Through the rusted bars, tastes, rather than glimpses, were caught of the jumbled neighborhood; and nothing within range, nearer or lower than the summits of the two-great towers of Notre-Dame, had any promise on it of healthy life or wholesome aspirations. Cicely stared intently out the tiny basement window watching the people passing, marching past her window, well their feet anyway. To amuse herself she would make up stories of those who slapped, clapped, skipped and thudded past it, using only their shoes as the catalyst for her imagination. Mr. Brown Oxford’s steps were quick, firm and purposeful, a banker, and father of three, married to a woman whose lips puckered sourly as she sipped her morning tea. Ms. Black and White Sling Backs whose steps were delicate, graceful, almost skimming over the filth on the cobbles on delicate paten leather spikes that were pointed enough to puncture the morning fog; clicking rhythmically past, headed to one of those fancy stores where she waited on the uppity-ups. The twins skipping in step, laced uptight in their Le Loup Blanc’s, held firmly by the hand one on each side of the nanny heading off to school, where they would learn how to be “proper” but when the teacher turned her back would spit balls of paper through the end of a straw and giggle into their sleeves.
Cicely hadn’t paid much attention to the life outside that window as a young girl as much as she did now, it didn’t seem that important then.

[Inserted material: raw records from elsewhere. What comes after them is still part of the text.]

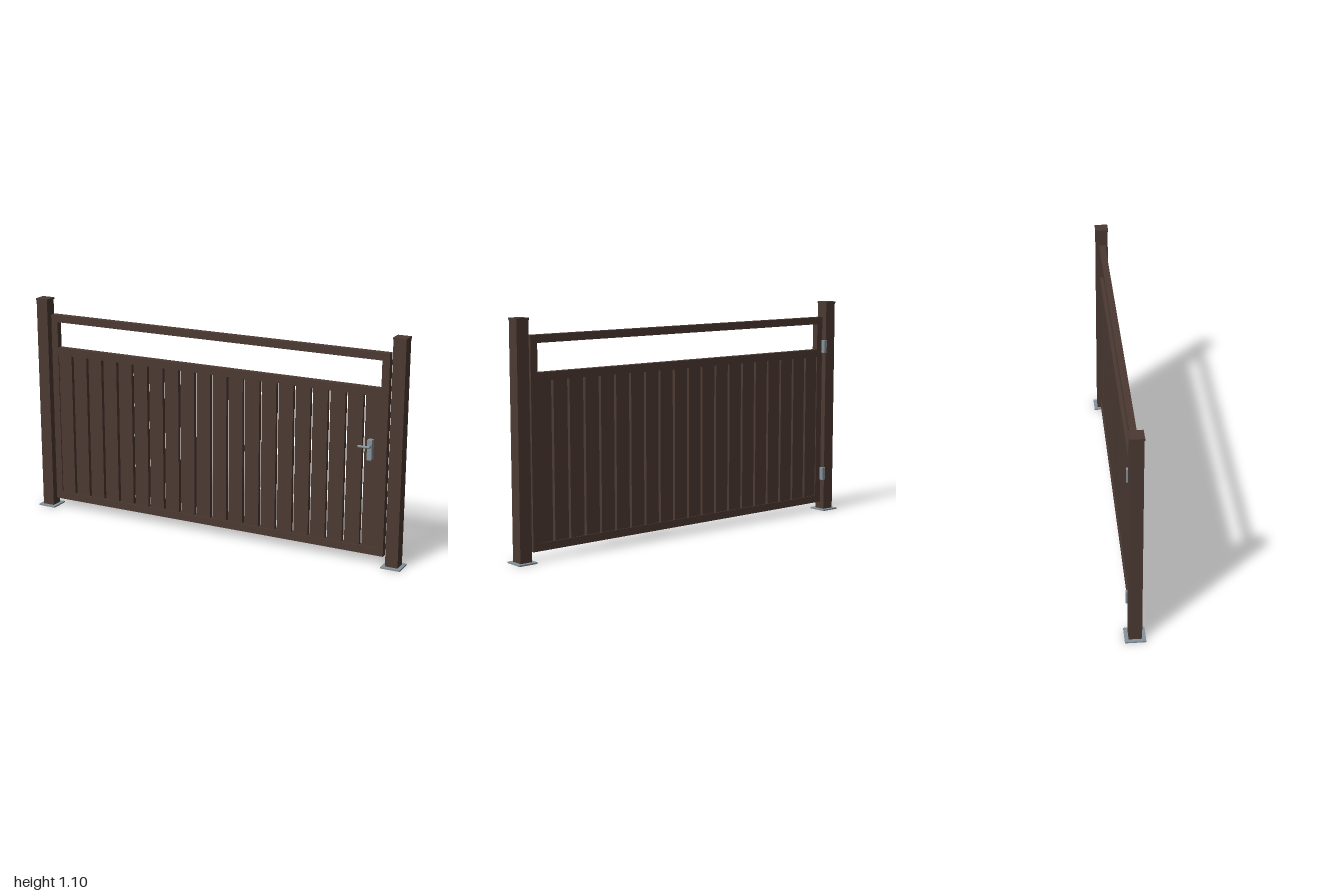
import * as THREE from 'three';

const Z = -0.009; // centre plane of posts and gate

export function createModel() {
  const brown = new THREE.MeshStandardMaterial({ color: 0x4c3a33 });
  brown.name = 'dark brown paint';
  const steel = new THREE.MeshStandardMaterial({ color: 0x87939b });
  steel.name = 'grey steel';

  const model = new THREE.Group();
  model.name = 'gardenGate';

  // Box given by its min and max extents on each axis
  const box = (parent, name, mat, [x0, x1], [y0, y1], [z0, z1]) => {
    const mesh = new THREE.Mesh(new THREE.BoxGeometry(x1 - x0, y1 - y0, z1 - z0), mat);
    mesh.position.set((x0 + x1) / 2, (y0 + y1) / 2, (z0 + z1) / 2);
    mesh.name = name;
    parent.add(mesh);
    return mesh;
  };
  const around = (c, size) => [c - size / 2, c + size / 2];

  // Posts with base plates and flat caps
  for (const side of [-1, 1]) {
    const post = new THREE.Group();
    post.name = side < 0 ? 'rightPost' : 'leftPost';
    const x = side * 0.952;
    box(post, 'basePlate', steel, around(x, 0.096), [0, 0.007], around(Z, 0.097));
    box(post, 'postShaft', brown, around(x, 0.062), [0.007, 1.095], around(Z, 0.061));
    box(post, 'postCap', brown, around(x, 0.067), [1.095, 1.104], around(Z, 0.066));
    model.add(post);
  }

  // Gate frame: two stiles and three rails
  const gate = new THREE.Group();
  gate.name = 'gateLeaf';
  model.add(gate);
  const frameZ = around(Z, 0.032);
  box(gate, 'hingeStile', brown, [-0.908, -0.872], [0.046, 1.025], frameZ);
  box(gate, 'latchStile', brown, [0.867, 0.903], [0.046, 1.025], frameZ);
  for (const [name, y0, y1] of [
    ['bottomRail', 0.046, 0.083],
    ['middleRail', 0.819, 0.857],
    ['topRail', 0.989, 1.025],
  ]) box(gate, name, brown, [-0.872, 0.867], [y0, y1], frameZ);

  // Vertical slats with narrow gaps
  const count = 20, pitch = 0.0876;
  for (let i = 0; i < count; i++) {
    const x = -0.0025 + (i - (count - 1) / 2) * pitch;
    box(gate, 'slat', brown, around(x, 0.075), [0.083, 0.819], around(Z, 0.021));
  }

  // Hinges bridging the gap at the back
  for (const y of [0.199, 0.872])
    box(model, 'hinge', steel, [-0.921, -0.903], around(y, 0.066), [-0.047, -0.025]);

  // Lock case, spindle and lever
  const handle = new THREE.Group();
  handle.name = 'handle';
  model.add(handle);
  box(handle, 'lockPlate', steel, [0.815, 0.838], [0.516, 0.613], [0.001, 0.029]);
  const rod = (name, r, length) => {
    const mesh = new THREE.Mesh(new THREE.CylinderGeometry(r, r, length, 16), steel);
    mesh.name = name;
    handle.add(mesh);
    return mesh;
  };
  const spindle = rod('spindle', 0.006, 0.026);
  spindle.rotation.x = Math.PI / 2;
  spindle.position.set(0.83, 0.585, 0.041);
  const lever = rod('lever', 0.006, 0.058);
  lever.rotation.z = Math.PI / 2;
  lever.position.set(0.808, 0.585, 0.052);

  return model;
}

Sure she had noticed it, the way the room would turn pink as the sun kissed the city bonsoir each evening. Oh, how she longed to be kissed. Blushing even as the thought ran through her mind, her cheeks now the same shade as the evening sun. At seventeen you thought of such things. She noticed how the rain freckled the panes of glass making the floor a maze of poke-a-dots, just like the dress she had seen flit past the window just last week. She could imagine how magical it would it be like to wear such a beautiful dress, watching it swirl around as you glided across the dance floor in the arms of a fine young man. But these days, these days she noticed everything. The brioche vendor pushing his heavy cart each morning, in his old dirty boots with the small hole in the toe, to the corner and sliding it almost effortlessly back again in the evening when its load had been lightened from the sales of the day. That everyday hustle and bustle, the little things that no one ever looked at, the movement of life, it had escaped her then.
Cicely’s mother came in carrying a large sack of groceries. She put them down on the kitchen table and walked over to her daughter, leaned over and kissed the top of her head. “Well, are you ready?” Cicely’s mom asked. “Ready as ever” was her reply. Cicely’s mother pulled back the covers. Cicely turned her head towards the window, a tear steeling it's way down her cheek, as her mom started to unwrap the bandages that covered her newly amputated legs.